(PROVIDED ENTRIES Opens)

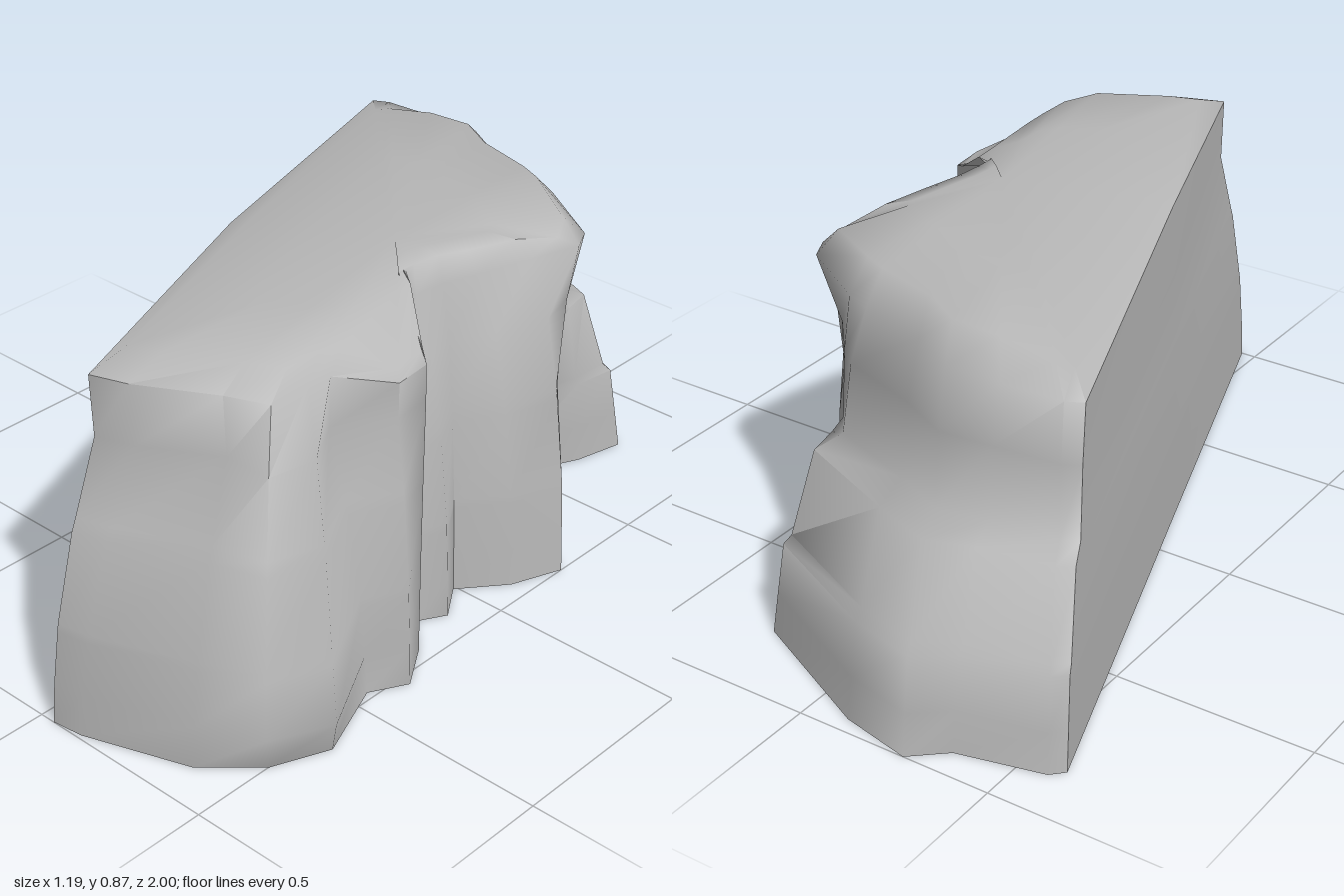
import * as THREE from 'three';
import { mergeGeometries, toCreasedNormals } from 'three/addons/utils/BufferGeometryUtils.js';

// Outline at the foot and at the rim, [x, z], from the front tip round the craggy side
// to the back corner; the last point lies halfway along the flat side.
const foot = [
  [0.04, 1], [0.12, 0.99], [0.38, 0.9], [0.5, 0.79], [0.56, 0.65], [0.48, 0.45], [0.53, 0.36], [0.46, 0.25],
  [0.38, 0.17], [0.42, 0.1], [0.36, 0.01], [0.45, -0.1], [0.5, -0.23], [0.38, -0.31], [0.15, -0.51],
  [0.22, -0.66], [0.25, -0.79], [-0.1, -0.96], [-0.28, -1], [-0.36, -0.93], [-0.57, -0.88], [-0.6, -0.85],
  [-0.253, 0.15],
];
const rim = [
  [0.03, 0.83], [0.12, 0.8], [0.3, 0.7], [0.37, 0.63], [0.37, 0.52], [0.38, 0.46], [0.46, 0.33], [0.45, 0.23],
  [0.27, 0.12], [0.27, 0.06], [0.28, -0.02], [0.31, -0.11], [0.35, -0.25], [0.39, -0.38], [0.36, -0.44],
  [0.17, -0.56], [0.1, -0.59], [-0.08, -0.64], [-0.2, -0.71], [-0.34, -0.71], [-0.49, -0.7], [-0.53, -0.68],
  [-0.228, 0.15],
];
const N = foot.length;
const BACK = 21; // back corner column

// How far each stretch leans from foot to rim at each height
const heights = [0, 0.1, 0.23, 0.25, 0.46, 0.49, 0.66, 0.79];
const leanFront = [0, 0.06, 0.18, 0.2, 0.55, 0.63, 1.04, 1];
const leanBulge = [0, -0.18, -0.03, 0, 0.25, 0.31, 0.62, 1]; // swollen front corner
const leanMiddle = [0, 0.03, 0.08, 0.09, 0.28, 0.32, 0.56, 1];
const leanBack = [0, 0.06, 0.14, 0.22, 0.47, 0.74, 0.84, 1]; // ledge halfway up

function leanOf(i) {
  if (i === 3 || i === 4) return leanBulge;
  if (i < 8) return leanFront;
  return i < 15 || i === N - 1 ? leanMiddle : leanBack;
}

function rimHeight(i) {
  if (i < 3) return 0.815;
  if (i === 6 || i === 7) return 0.75; // low shelf
  return i === N - 1 ? 0.835 : 0.79;
}

function wallPoint(row, i) {
  const t = leanOf(i)[row];
  const y = row === heights.length - 1 ? rimHeight(i) : heights[row];
  return [
    THREE.MathUtils.lerp(foot[i][0], rim[i][0], t), y,
    THREE.MathUtils.lerp(foot[i][1], rim[i][1], t),
  ];
}

// Top surface: highest toward the craggy side, falling off at both ends
function topHeight(x, z) {
  return Math.min(
    0.8 + 0.225 * (x + 0.51), 0.845 + 0.05 * (x + 0.31),
    0.87 - 0.21 * (x - 0.2), 0.84 - (x - 0.34), 0.872 - 0.03 * Math.abs(z),
  );
}

// Rings that shrink toward the middle of the top
function crownPoint(scale, i) {
  const cx = 0.15;
  const x = cx + (rim[i][0] - cx) * scale, z = rim[i][1] * scale;
  return [x, topHeight(x, z), z];
}

// Faces between successive loops for the columns first..last
function loft(loops, first, last) {
  const pos = [];
  for (let r = 0; r < loops.length - 1; r++) {
    for (let i = first; i < last; i++) {
      const a = loops[r][i % N], b = loops[r][(i + 1) % N];
      const c = loops[r + 1][(i + 1) % N], d = loops[r + 1][i % N];
      pos.push(...a, ...b, ...c, ...a, ...c, ...d);
    }
  }
  const g = new THREE.BufferGeometry();
  g.setAttribute('position', new THREE.Float32BufferAttribute(pos, 3));
  return g;
}

export function createModel() {
  const group = new THREE.Group();
  group.name = 'cliffRock';
  // The shell is open underneath
  const stone = new THREE.MeshStandardMaterial({ color: 0xb8b8b8, side: THREE.DoubleSide });
  stone.name = 'greyStone';
  const add = (name, geometry) => {
    const mesh = new THREE.Mesh(toCreasedNormals(geometry, 1.2), stone);
    mesh.name = name;
    group.add(mesh);
  };

  const columns = [...Array(N).keys()];
  const walls = heights.map((_, r) => columns.map((i) => wallPoint(r, i)));
  const crown = [0.88, 0.5, 0].map((s) => columns.map((i) => crownPoint(s, i)));

  // Craggy wall running smoothly into the rounded top
  add('craggyWallAndTop', mergeGeometries([
    loft(walls, 0, BACK),
    loft([walls[walls.length - 1], ...crown], 0, N),
  ]));

  // Flat cut side
  add('flatSide', loft(walls, BACK, N));

  return group;
}
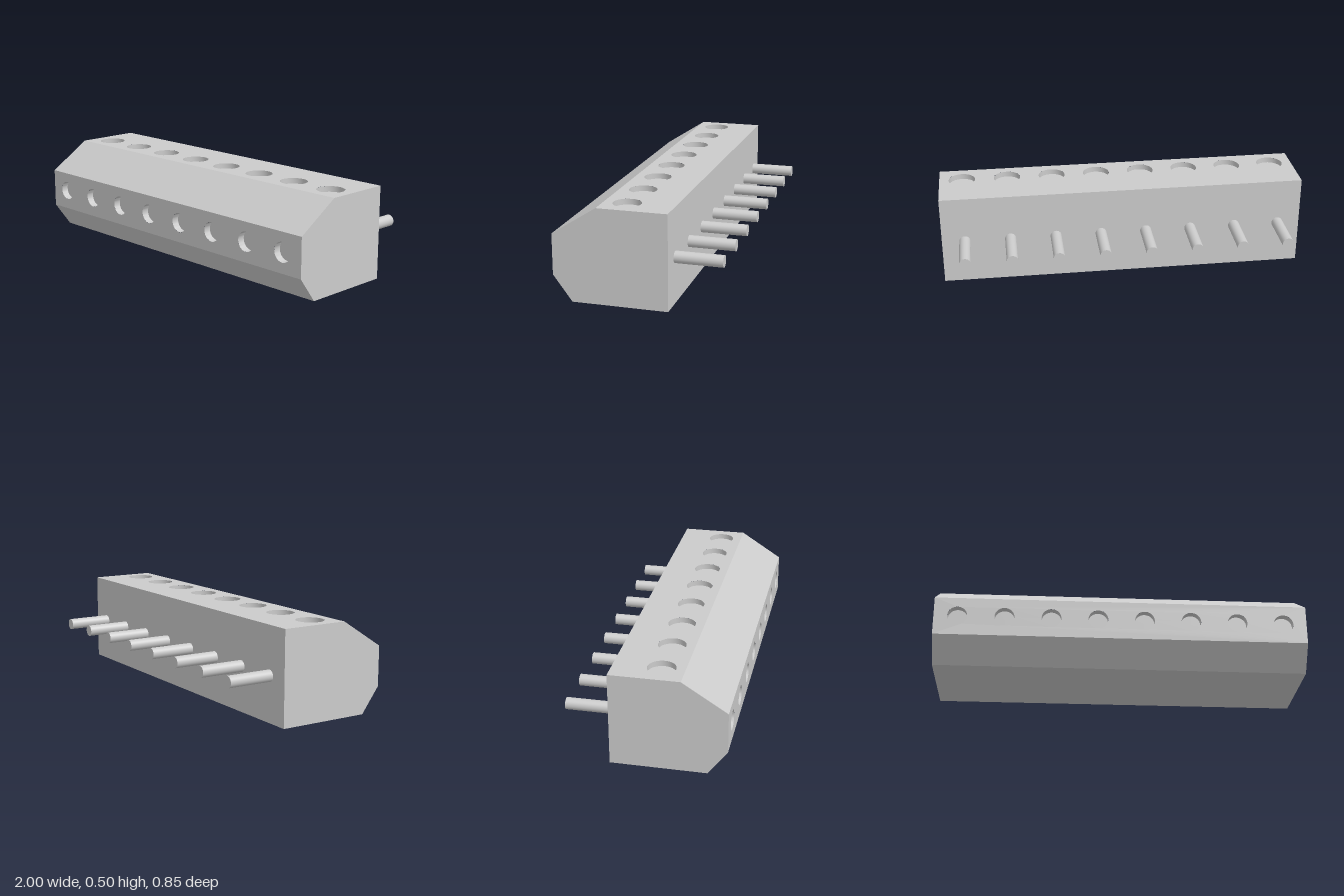
import * as THREE from 'three';
import { toCreasedNormals } from 'three/addons/utils/BufferGeometryUtils.js';

const COUNT = 8, PITCH = 0.25, LENGTH = 2, SEGMENTS = 32;
const material = new THREE.MeshStandardMaterial({ color: 0xcccccc });
const stationX = (i) => (i - (COUNT - 1) / 2) * PITCH;

// Side profile of the housing as [z, y]; each wall runs from its corner to the next.
const walls = [
  { name: 'topWall', at: [0.19, 0.5], hole: { v: 0.12, r: 0.073, depth: 0.03 } },
  { name: 'backWall', at: [-0.175, 0.5] },
  { name: 'bottomWall', at: [-0.175, 0] },
  { name: 'lowerChamfer', at: [0.325, 0] },
  { name: 'frontWall', at: [0.425, 0.135], hole: { v: 0.11, r: 0.053, depth: 0.04 } },
  { name: 'upperChamfer', at: [0.425, 0.35] },
];

function addMesh(parent, name, geometry) {
  const mesh = new THREE.Mesh(geometry, material);
  mesh.name = name;
  parent.add(mesh);
  return mesh;
}

// Shallow round pocket opening towards +z
function recessGeometry({ r, depth }) {
  const points = [[r, 0], [r, -depth], [0, -depth]].map((p) => new THREE.Vector2(...p));
  return toCreasedNormals(new THREE.LatheGeometry(points, SEGMENTS).rotateX(Math.PI / 2), 0.6);
}

// Flat strip along x, drilled with a row of pockets where asked
function createWall({ name, at, hole }, next) {
  const wall = new THREE.Group();
  wall.name = name;
  const start = new THREE.Vector3(0, at[1], at[0]);
  const up = new THREE.Vector3(0, next[1], next[0]).sub(start);
  const width = up.length(), half = LENGTH / 2;
  up.normalize();

  const shape = new THREE.Shape([[-half, 0], [half, 0], [half, width], [-half, width]]
    .map((p) => new THREE.Vector2(...p)));
  if (hole) {
    const pocket = recessGeometry(hole);
    for (let i = 0; i < COUNT; i++) {
      shape.holes.push(new THREE.Path().absarc(stationX(i), hole.v, hole.r, 0, Math.PI * 2, true));
      addMesh(wall, 'terminalRecess', pocket).position.set(stationX(i), hole.v, 0);
    }
  }
  addMesh(wall, name + 'Panel', new THREE.ShapeGeometry(shape, SEGMENTS));

  const along = new THREE.Vector3(1, 0, 0);
  const normal = new THREE.Vector3().crossVectors(along, up);
  wall.quaternion.setFromRotationMatrix(new THREE.Matrix4().makeBasis(along, up, normal));
  wall.position.copy(start);
  return wall;
}

export function createModel() {
  const model = new THREE.Group();
  model.name = 'terminalBlock';

  // Housing walls around the profile
  const housing = new THREE.Group();
  housing.name = 'housing';
  model.add(housing);
  walls.forEach((wall, i) => housing.add(createWall(wall, walls[(i + 1) % walls.length].at)));

  // End caps
  for (const side of [-1, 1]) {
    const outline = new THREE.Shape(walls.map(({ at }) => new THREE.Vector2(-side * at[0], at[1])));
    const cap = new THREE.ShapeGeometry(outline).rotateY(side * Math.PI / 2);
    addMesh(housing, side > 0 ? 'leftEnd' : 'rightEnd', cap).position.x = side * LENGTH / 2;
  }

  // Round pins out of the back
  const pin = new THREE.CylinderGeometry(0.031, 0.031, 0.25, SEGMENTS).rotateX(Math.PI / 2);
  for (let i = 0; i < COUNT; i++) {
    addMesh(model, 'pin', pin).position.set(stationX(i), 0.244, -0.3);
  }
  return model;
}
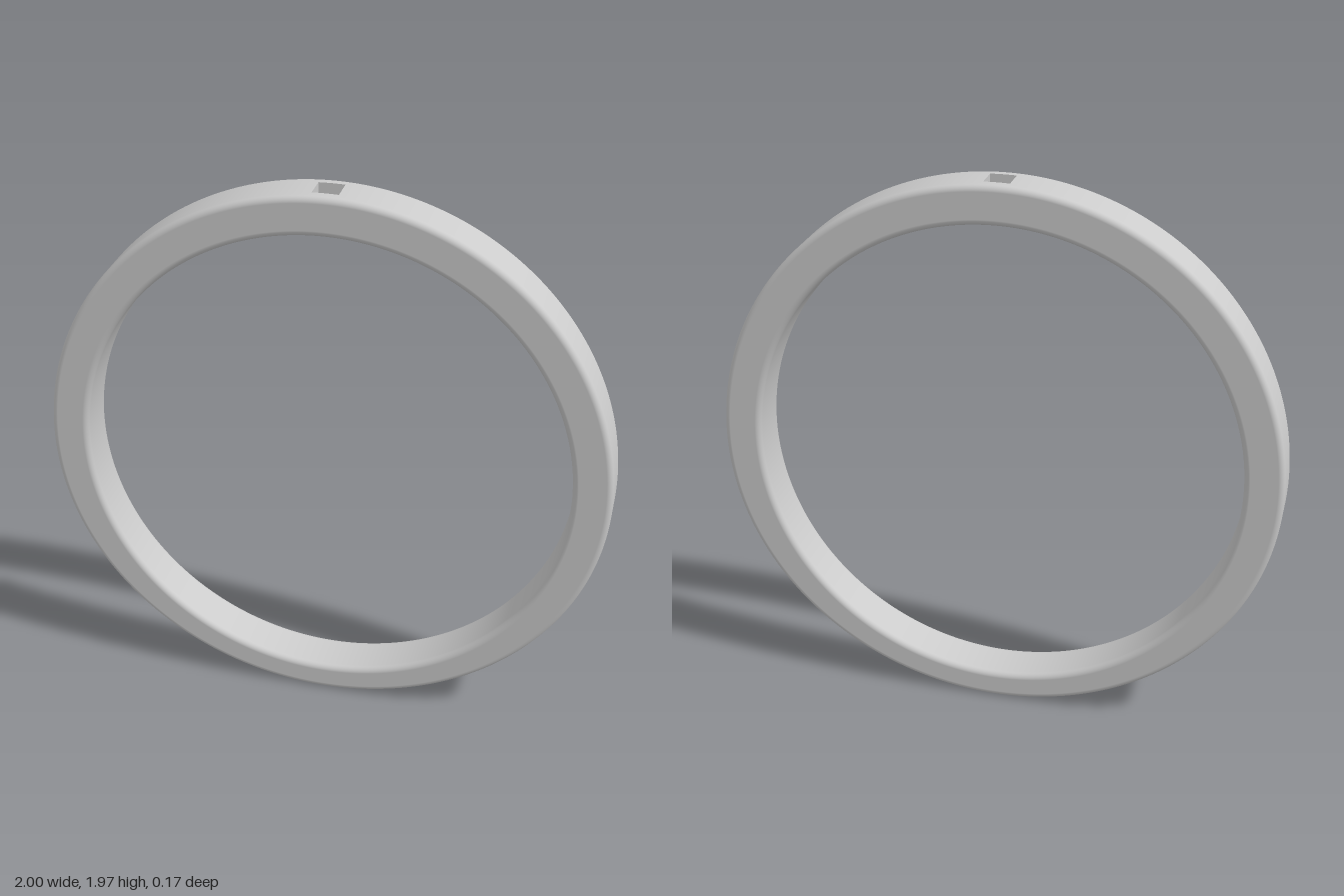
import * as THREE from 'three';

const OUTER = 1, INNER = 0.8625, HALF_DEPTH = 0.0875, FILLET = 0.022;
const CENTRE_Y = 0.965, THINNING = 0.035; // the band gets thinner towards the bottom
const STEPS = 280, POCKET_STEPS = 2;
const POCKET = Math.sin((POCKET_STEPS * 2 * Math.PI) / STEPS); // half width of the square pocket
const POCKET_DEPTH = 0.08;

// Rounded rectangular cross-section: radius, depth and normal of each point
function bandProfile() {
  const points = [-POCKET, POCKET].map(z => ({ r: OUTER, z, nr: 1, nz: 0 }));
  const corners = [[OUTER - FILLET, 1], [INNER + FILLET, 1], [INNER + FILLET, -1], [OUTER - FILLET, -1]];
  corners.forEach(([r, side], c) => {
    for (let k = 0; k <= 6; k++) {
      const a = (c + k / 6) * Math.PI / 2;
      const nr = Math.cos(a), nz = Math.sin(a);
      points.push({ r: r + FILLET * nr, z: side * (HALF_DEPTH - FILLET) + FILLET * nz, nr, nz });
    }
  });
  return points;
}

// Sweep the cross-section around the ring, leaving the pocket mouth open at the top
function bandGeometry() {
  const profile = bandProfile(), n = profile.length;
  const position = [], normal = [], index = [];
  for (let i = 0; i < STEPS; i++) {
    const t = (i / STEPS) * Math.PI * 2, s = Math.sin(t), c = Math.cos(t);
    profile.forEach(({ r, z, nr, nz }, j) => {
      const thin = c < 0 && r > (OUTER + INNER) / 2 ? THINNING : 0;
      position.push(r * s, (r - thin) * c, z);
      normal.push(nr * s, nr * c, nz);
      const inPocket = j === 0 && (i < POCKET_STEPS || i >= STEPS - POCKET_STEPS);
      if (inPocket) return;
      const i2 = (i + 1) % STEPS, j2 = (j + 1) % n;
      const a = i * n + j, b = i * n + j2, d = i2 * n + j, e = i2 * n + j2;
      index.push(a, b, e, a, e, d);
    });
  }
  const g = new THREE.BufferGeometry();
  g.setAttribute('position', new THREE.Float32BufferAttribute(position, 3));
  g.setAttribute('normal', new THREE.Float32BufferAttribute(normal, 3));
  g.setIndex(index);
  return g;
}

// Open-topped box seen from inside, its rim following the curve of the band
function pocketGeometry() {
  const g = new THREE.BoxGeometry(POCKET * 2, POCKET_DEPTH, POCKET * 2, POCKET_STEPS * 2, 1, 1);
  const p = g.attributes.position;
  for (let i = 0; i < p.count; i++) {
    const x = p.getX(i);
    p.setY(i, p.getY(i) > 0 ? Math.sqrt(OUTER * OUTER - x * x) : OUTER - POCKET_DEPTH);
  }
  const lid = g.groups[2];
  g.setIndex(Array.from(g.index.array).filter((_, k) => k < lid.start || k >= lid.start + lid.count));
  g.clearGroups();
  return g;
}

export function createModel() {
  const group = new THREE.Group();
  group.name = 'ring';
  const add = (name, geometry, side) => {
    const mesh = new THREE.Mesh(geometry, new THREE.MeshStandardMaterial({ color: 0xcccccc, side }));
    mesh.name = name;
    mesh.position.y = CENTRE_Y;
    group.add(mesh);
  };
  add('band', bandGeometry(), THREE.FrontSide);
  add('squarePocket', pocketGeometry(), THREE.BackSide);
  return group;
}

(PROVIDED ENTRIES Closes)

**EXERCISE**.
Take the stretch of lines above from the one containing "const along = new THREE.Vector3(1, 0, 0);" through the one containing "const model = new THREE.Group();" and repeat it exactly, adding no other line.

**OUTPUT FOR THIS EXERCISE**.
  const along = new THREE.Vector3(1, 0, 0);
  const normal = new THREE.Vector3().crossVectors(along, up);
  wall.quaternion.setFromRotationMatrix(new THREE.Matrix4().makeBasis(along, up, normal));
  wall.position.copy(start);
  return wall;
}

export function createModel() {
  const model = new THREE.Group();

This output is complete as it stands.